I expect that they sat on the hill at Therfield or Barley eagerly watching out to the north east for the arrival of the herds. Get a few as they passed on towards Inkpen and Dunstable they could feast and build up a supply.

Of course the terrible day came when the flood cut off the herds. It must have been a terrible time as they had to adjust to the turning upside down of their annual cycle.

They probably had to adapt to much smaller herds of slightly different herbivores. They may have continued to follow the herds for many more centuries but over the truncated route that has come down to us as the Icknield Way.

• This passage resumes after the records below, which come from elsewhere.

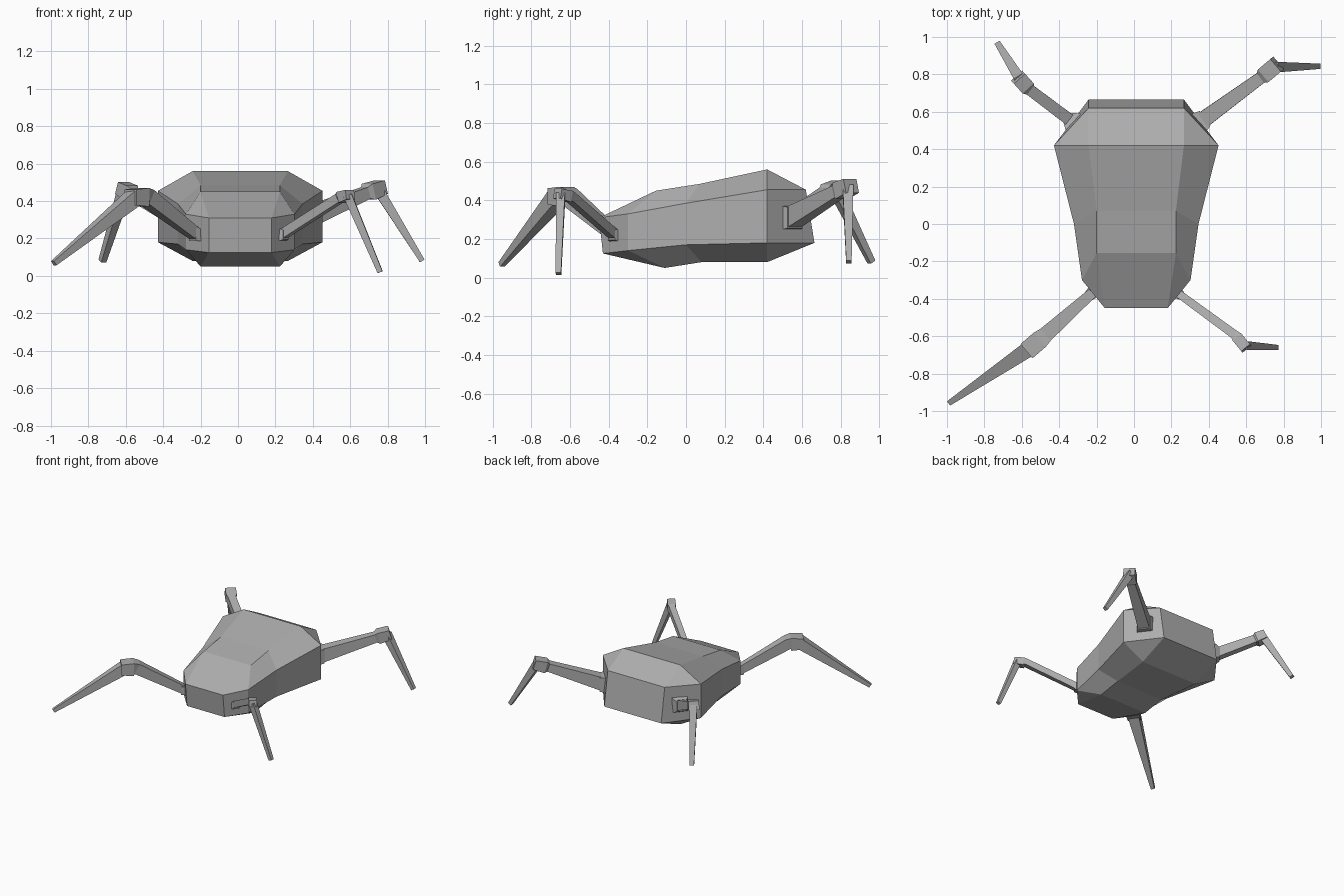
import bpy, bmesh
from mathutils import Vector

if "Cube" in bpy.data.objects:
    bpy.data.objects.remove(bpy.data.objects["Cube"])

grey = bpy.data.materials.new("plain_grey")
grey.diffuse_color = (0.42, 0.42, 0.42, 1)
grey.use_nodes = True
grey.node_tree.nodes["Principled BSDF"].inputs["Base Color"].default_value = grey.diffuse_color
CX = 0.012  # body centre line


def finish(bm, name):
    bmesh.ops.recalc_face_normals(bm, faces=bm.faces)
    mesh = bpy.data.meshes.new(name)
    bm.to_mesh(mesh)
    bm.free()
    mesh.materials.append(grey)
    obj = bpy.data.objects.new(name, mesh)
    bpy.context.collection.objects.link(obj)
    return obj


# Body: half-side corner points (x, y, z), mirrored across the centre line
CORNERS = {
    "Ft": (0.168, -0.45, 0.31), "Fb": (0.168, -0.43, 0.125),
    "T1": (0.212, -0.155, 0.45), "T2": (0.212, 0.07, 0.485), "T3": (0.255, 0.42, 0.56),
    "B1": (0.212, -0.11, 0.05), "B2": (0.212, 0.08, 0.08), "B3": (0.255, 0.42, 0.08),
    "U1": (0.29, -0.30, 0.33), "U2": (0.333, 0.0, 0.385), "U3": (0.44, 0.42, 0.455),
    "L1": (0.29, -0.30, 0.14), "L2": (0.333, 0.0, 0.17), "L3": (0.44, 0.42, 0.18),
    "Rt": (0.255, 0.62, 0.455), "Rb": (0.255, 0.665, 0.18),
}
SIDE_FACES = ["Ft Fb L1 U1", "U1 L1 L2 U2", "U2 L2 L3 U3", "U3 L3 Rb Rt",
              "Ft U1 T1", "U1 U2 T2 T1", "U2 U3 T3 T2", "T3 U3 Rt",
              "Fb L1 B1", "L1 L2 B2 B1", "L2 L3 B3 B2", "B3 L3 Rb"]
SPINE = "Ft T1 T2 T3 Rt Rb B3 B2 B1 Fb".split()

bm = bmesh.new()
halves = [{k: bm.verts.new((CX + s * p[0], p[1], p[2])) for k, p in CORNERS.items()}
          for s in (1, -1)]
for half in halves:
    for f in SIDE_FACES:
        bm.faces.new([half[k] for k in f.split()])
for a, b in zip(SPINE, SPINE[1:] + SPINE[:1]):
    bm.faces.new((halves[0][a], halves[0][b], halves[1][b], halves[1][a]))
finish(bm, "body")


def beam(name, stations):
    """Four-sided tapered tube through (point, half width, half height)."""
    pts = [Vector(s[0]) for s in stations]
    bm = bmesh.new()
    rings = []
    for i, (p, w, h) in enumerate(stations):
        d = (pts[min(i + 1, len(pts) - 1)] - pts[max(i - 1, 0)]).normalized()
        side = d.cross(Vector((0, 0, 1))).normalized()
        up = side.cross(d)
        rings.append([bm.verts.new(pts[i] + side * w * a + up * h * b)
                      for a, b in ((1, 1), (-1, 1), (-1, -1), (1, -1))])
    for r, q in zip(rings, rings[1:]):
        for k in range(4):
            bm.faces.new((r[k], r[(k + 1) % 4], q[(k + 1) % 4], q[k]))
    bm.faces.new(rings[0])
    bm.faces.new(rings[-1][::-1])
    finish(bm, name)


def leg(name, hip, knee, joint_end, foot, base, thin, thick, joint, shin, toe):
    hip, knee, joint_end, foot = map(Vector, (hip, knee, joint_end, foot))
    out = Vector((knee.x - hip.x, knee.y - hip.y, 0)).normalized()
    # flared socket set on the body corner
    beam(name + "_socket", [(hip - out * 0.04, base, base),
                            (hip - out * 0.01, base, base),
                            (hip + out * 0.025, thin * 1.1, thin * 1.25)])
    # upper leg ending in a square knee joint
    d = joint_end - knee
    beam(name + "_upper", [(hip, thin, thin * 1.2), (knee - d * 0.25, thick, thick),
                           (knee, joint, joint), (joint_end, joint, joint * 0.85)])
    # lower leg tapering to the foot
    beam(name + "_lower", [(knee + d * 0.7, shin, shin), (foot, toe, toe)])


leg("back_right_leg", (0.36, 0.55, 0.31), (0.70, 0.80, 0.45), (0.765, 0.855, 0.475),
    (0.985, 0.843, 0.08), 0.06, 0.044, 0.032, 0.044, 0.028, 0.014)
leg("back_left_leg", (-0.335, 0.55, 0.31), (-0.575, 0.735, 0.445), (-0.62, 0.785, 0.47),
    (-0.725, 0.96, 0.08), 0.06, 0.032, 0.03, 0.04, 0.028, 0.016)
leg("front_right_leg", (0.235, -0.37, 0.22), (0.555, -0.61, 0.42), (0.60, -0.665, 0.435),
    (0.76, -0.66, 0.02), 0.035, 0.021, 0.024, 0.03, 0.023, 0.014)
leg("front_left_leg", (-0.225, -0.37, 0.22), (-0.505, -0.62, 0.42), (-0.575, -0.68, 0.42),
    (-0.985, -0.955, 0.068), 0.035, 0.026, 0.042, 0.05, 0.042, 0.014)
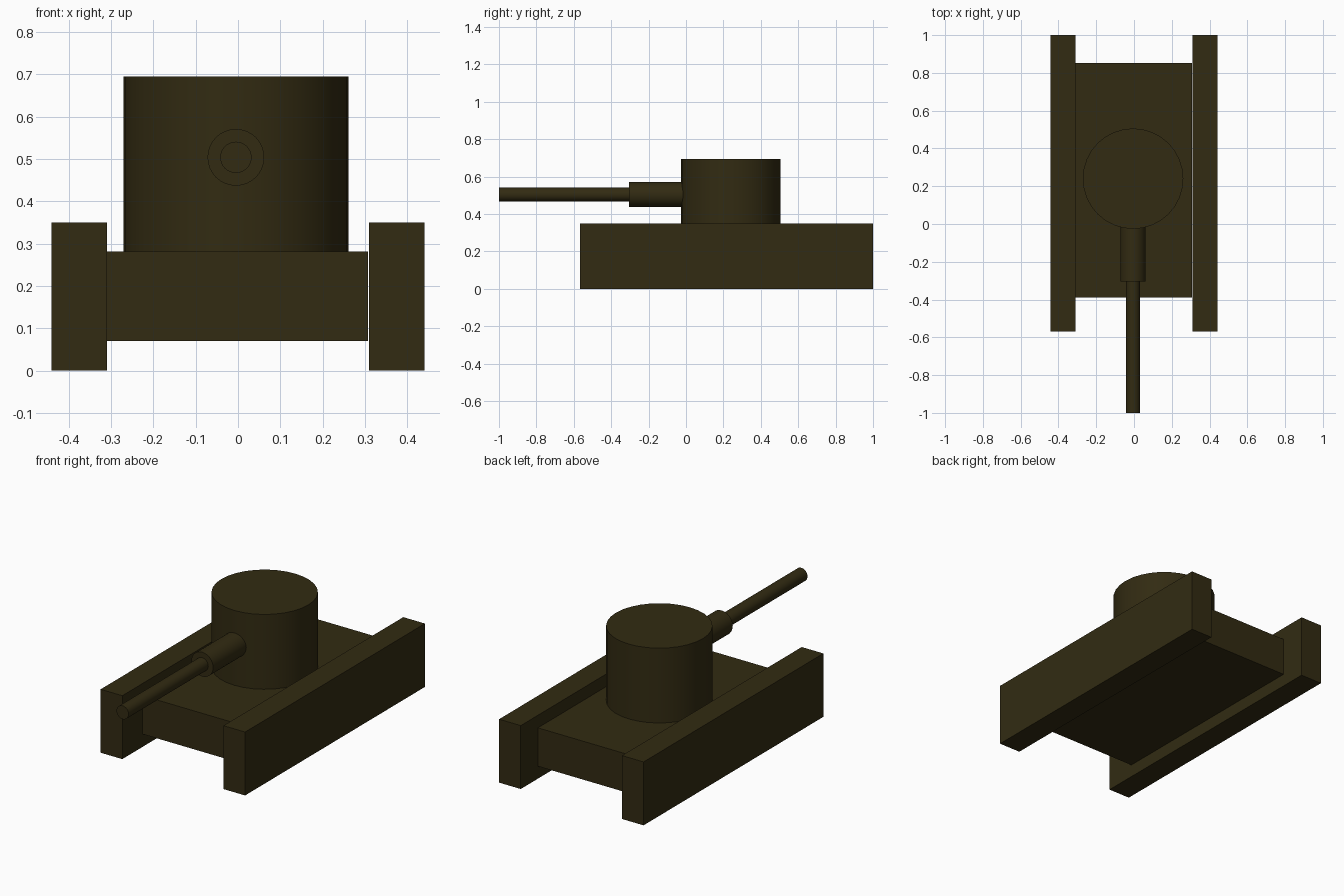
import bpy
from math import pi

if "Cube" in bpy.data.objects:
    bpy.data.objects.remove(bpy.data.objects["Cube"])

olive = bpy.data.materials.new("dark_olive")
olive.diffuse_color = (0.032, 0.024, 0.006, 1)
olive.use_nodes = True
olive.node_tree.nodes["Principled BSDF"].inputs["Base Color"].default_value = olive.diffuse_color


def box(name, x, y, z):
    """Box from (min, max) ranges on each axis."""
    lo, hi = zip(x, y, z)
    bpy.ops.mesh.primitive_cube_add(size=1, location=[(a + b) / 2 for a, b in zip(lo, hi)])
    ob = bpy.context.object
    ob.name = name
    ob.scale = [b - a for a, b in zip(lo, hi)]
    bpy.ops.object.transform_apply(location=False, rotation=False, scale=True)
    ob.data.materials.append(olive)
    return ob


def cylinder(name, radius, depth, location, rotation=(0, 0, 0)):
    bpy.ops.mesh.primitive_cylinder_add(vertices=32, radius=radius, depth=depth,
                                        location=location, rotation=rotation)
    ob = bpy.context.object
    ob.name = name
    ob.data.materials.append(olive)
    bpy.ops.object.shade_smooth_by_angle()
    return ob


def gun_part(name, radius, y0, y1):
    return cylinder(name, radius, y1 - y0, (CX, (y0 + y1) / 2, 0.504), (pi / 2, 0, 0))


CX = -0.005  # turret and gun sit slightly off centre

# Hull
box("hull", (-0.309, 0.307), (-0.39, 0.853), (0.07, 0.282))

# Tracks
for side, x in (("left", (-0.441, -0.309)), ("right", (0.309, 0.441))):
    box(side + "_track", x, (-0.568, 1.0), (0, 0.35))

# Turret
cylinder("turret", 0.266, 0.413, (CX, 0.24, 0.4885))

# Gun sleeve and barrel
gun_part("gun_sleeve", 0.067, -0.305, 0.0)
gun_part("gun_barrel", 0.037, -1.0, -0.28)
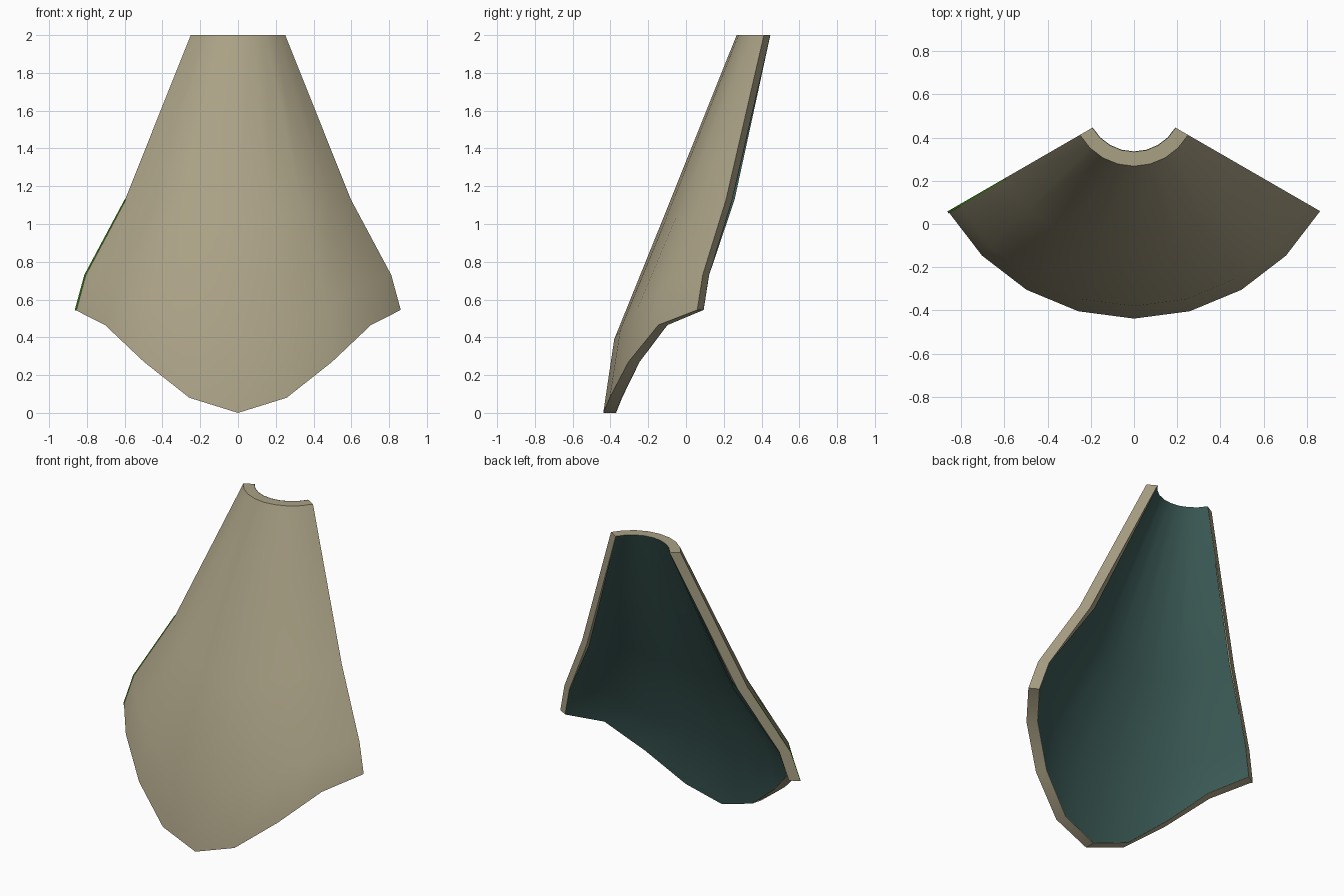
import bpy
import bmesh
from math import sin, cos, radians

cube = bpy.data.objects.get("Cube")
if cube:
    bpy.data.objects.remove(cube, do_unlink=True)

AXIS_Y = 0.557      # vertical axis of the cone the plate is cut from
WALL = 0.066
# (radius, height at the middle, height at the side edges) of each ring
RINGS = [(0.995, 0.0, 0.545), (0.937, 0.39, 0.73), (0.69, 1.0, 1.13), (0.289, 2.0, 2.0)]
# rise of the scalloped hem from the middle to the side edge, per 15 degrees
HEM = [0.0, 0.147, 0.495, 0.853, 1.0]
ANGLES = [-60 + 15 * i for i in range(9)]


def material(name, rgb):
    mat = bpy.data.materials.new(name)
    mat.use_nodes = True
    mat.diffuse_color = (*rgb, 1)
    mat.node_tree.nodes["Principled BSDF"].inputs["Base Color"].default_value = (*rgb, 1)
    return mat


def hem(angle):
    t = min(abs(angle) / 15, 3.9999)
    i = int(t)
    return HEM[i] + (HEM[i + 1] - HEM[i]) * (t - i)


def sheet(bm, angles, rings, insets):
    """Grid of vertices on the cone, moved towards the axis by one inset per ring."""
    rows = []
    for (radius, low, high), inset in zip(rings, insets):
        r = radius - inset
        rows.append([bm.verts.new((r * sin(radians(a)), AXIS_Y - r * cos(radians(a)),
                                   low + (high - low) * hem(a))) for a in angles])
    return rows


def skin(bm, rows, flip=False):
    for lower, upper in zip(rows, rows[1:]):
        for i in range(len(lower) - 1):
            quad = [lower[i], lower[i + 1], upper[i + 1], upper[i]]
            bm.faces.new(quad[::-1] if flip else quad)


def outline(rows):
    return (rows[0] + [r[-1] for r in rows[1:-1]]
            + rows[-1][::-1] + [r[0] for r in rows[-2:0:-1]])


def finish(bm, name, mat):
    mesh = bpy.data.meshes.new(name)
    bm.to_mesh(mesh)
    bm.free()
    mesh.materials.append(mat)
    obj = bpy.data.objects.new(name, mesh)
    bpy.context.collection.objects.link(obj)
    bpy.ops.object.select_all(action="DESELECT")
    obj.select_set(True)
    bpy.context.view_layer.objects.active = obj
    bpy.ops.object.shade_smooth_by_angle(angle=radians(35))


def curved_plate(name, mat, angles, rings, outer, inner):
    bm = bmesh.new()
    front = sheet(bm, angles, rings, [outer] * len(rings))
    back = sheet(bm, angles, rings, [inner] * len(rings))
    skin(bm, front)
    skin(bm, back, flip=True)
    a, b = outline(front), outline(back)
    for i in range(len(a)):
        j = (i + 1) % len(a)
        bm.faces.new((a[i], b[i], b[j], a[j]))
    bmesh.ops.recalc_face_normals(bm, faces=bm.faces[:])
    finish(bm, name, mat)


tan = material("tan", (0.40, 0.355, 0.235))
teal = material("dark teal", (0.045, 0.105, 0.095))
green = material("bright green", (0.10, 0.40, 0.02))

# Thick curved shell
curved_plate("shell", tan, ANGLES, RINGS, 0, WALL)

# Inner lining, bulging slightly past the side edges at mid height
bm = bmesh.new()
skin(bm, sheet(bm, ANGLES, RINGS, [WALL + 0.002, WALL + 0.002, WALL + 0.025, WALL + 0.002]), flip=True)
finish(bm, "inner_lining", teal)

# Thin trim along the lower right edge
curved_plate("edge_trim", green, [-60, -59.4], RINGS[:3], -0.003, 0.001)
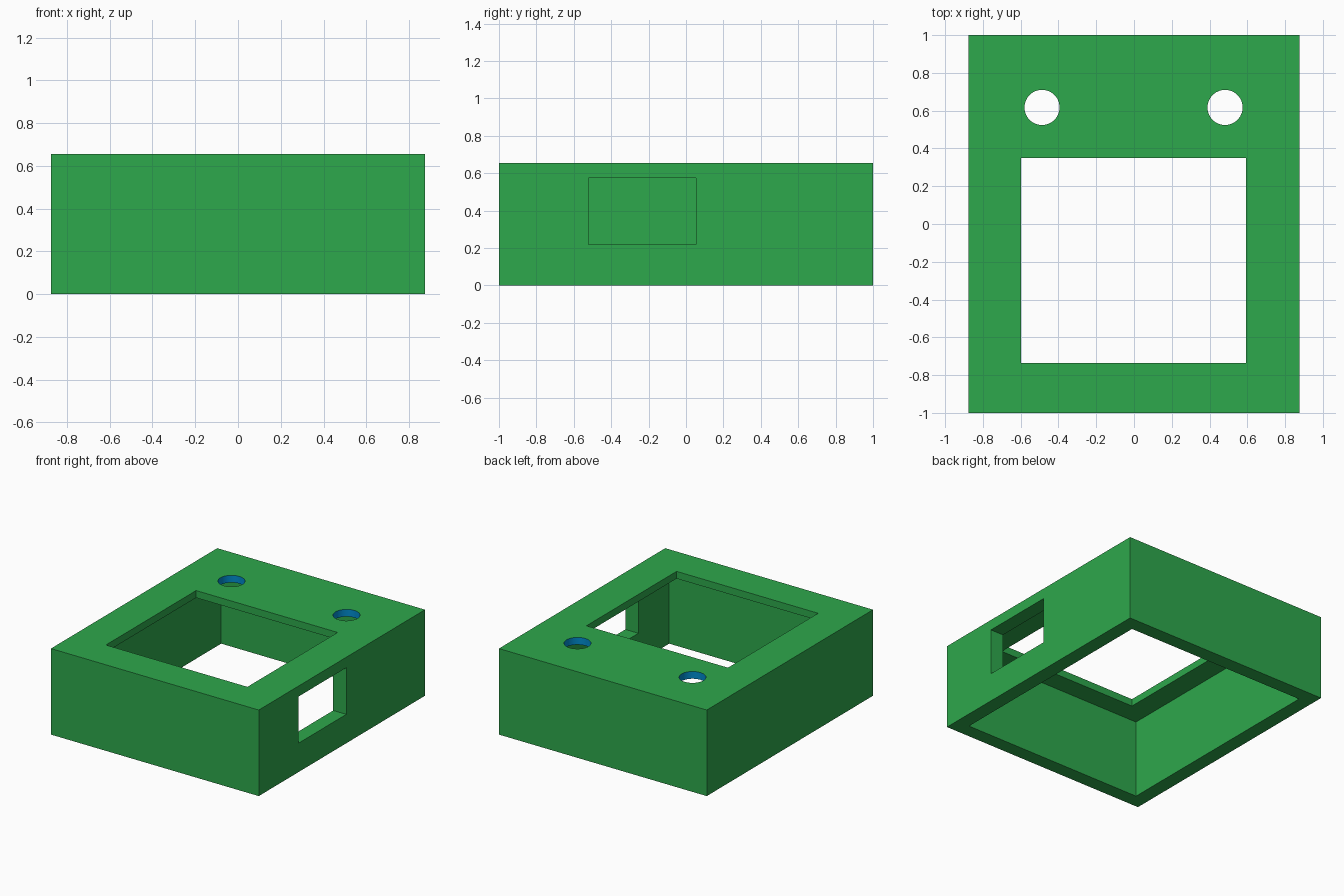
import bpy

if "Cube" in bpy.data.objects:
    bpy.data.objects.remove(bpy.data.objects["Cube"])

W, L, H = 1.75, 2.0, 0.655      # outer size
WALL, PLATE = 0.11, 0.055       # wall and top plate thickness


def material(name, color):
    m = bpy.data.materials.new(name)
    m.diffuse_color = (*color, 1)
    m.use_nodes = True
    m.node_tree.nodes["Principled BSDF"].inputs["Base Color"].default_value = m.diffuse_color
    return m


green = material("green", (0.027, 0.392, 0.072))
blue = material("blue", (0.0, 0.26, 0.62))


def box(name, x, y, z, mat=green):
    """Box from (min, max) ranges on each axis."""
    bpy.ops.mesh.primitive_cube_add(size=1)
    ob = bpy.context.object
    ob.name = name
    for v in ob.data.vertices:
        v.co = [r[0] if c < 0 else r[1] for c, r in zip(v.co, (x, y, z))]
    ob.data.materials.append(mat)
    return ob


def cut(target, cutter):
    """Subtract the cutter, keeping its colour on the cut faces."""
    mod = target.modifiers.new(cutter.name, 'BOOLEAN')
    mod.operation = 'DIFFERENCE'
    mod.solver = 'EXACT'
    mod.material_mode = 'TRANSFER'
    mod.object = cutter
    cutter.hide_render = True
    bpy.context.view_layer.objects.active = target
    bpy.ops.object.modifier_apply(modifier=mod.name)
    bpy.data.objects.remove(cutter)


# Housing block, hollow and open underneath
housing = box("housing", (-W / 2, W / 2), (-L / 2, L / 2), (0, H))
cut(housing, box("cavity", (-W / 2 + WALL, W / 2 - WALL),
                 (-L / 2 + WALL, L / 2 - WALL), (-0.2, H - PLATE)))

# Large opening in the top plate
cut(housing, box("top_opening", (-0.598, 0.594), (-0.735, 0.35), (H - 0.2, H + 0.2)))

# Side window in the right wall
cut(housing, box("side_window", (W / 2 - 0.2, W / 2 + 0.2), (-0.52, 0.053), (0.22, 0.575)))

# Two round holes with blue rims
for x in (-0.487, 0.482):
    bpy.ops.mesh.primitive_cylinder_add(vertices=48, radius=0.093, depth=0.3,
                                        location=(x, 0.617, H))
    hole = bpy.context.object
    hole.name = "round_hole"
    hole.data.materials.append(blue)
    cut(housing, hole)

# Smooth the round holes, keep all other edges sharp
bpy.ops.object.select_all(action='DESELECT')
housing.select_set(True)
bpy.context.view_layer.objects.active = housing
bpy.ops.object.shade_smooth_by_angle(angle=0.5)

As your article makes clear the Icknield Way is not in most places a single track. The bits I walk are an upper and lower track, one on top of the chalk ridge and another along the foot of the escarpment of the Chilterns on the northern slope at just the point where the springs at the discontinuity between the Gault Clays and Chalk occurs.

If you watch a flock of sheep move they too follow the top or bottom of slopes, when moving fast, or spread out across the slope as the slow down or get hungry. 

The Icknield Way has no clear start or end. The northern one at Cromer is not of course the end if I am correct. The southern end beyond Wiltshire was probably a huge fan shaped sub-tracks leading along watersheds into the many Southwest catchments used by sub-herds moving away from the main herds.

Like most of the pre-enclosure lanes of Britain that were designed by cows and sheep, as anybody who has driven them will appreciate, I believe that the Icknield Way was our first motorway designed up to 40,000 years ago by migratory herbivores from central Europe. 

Regards

Nick Balmer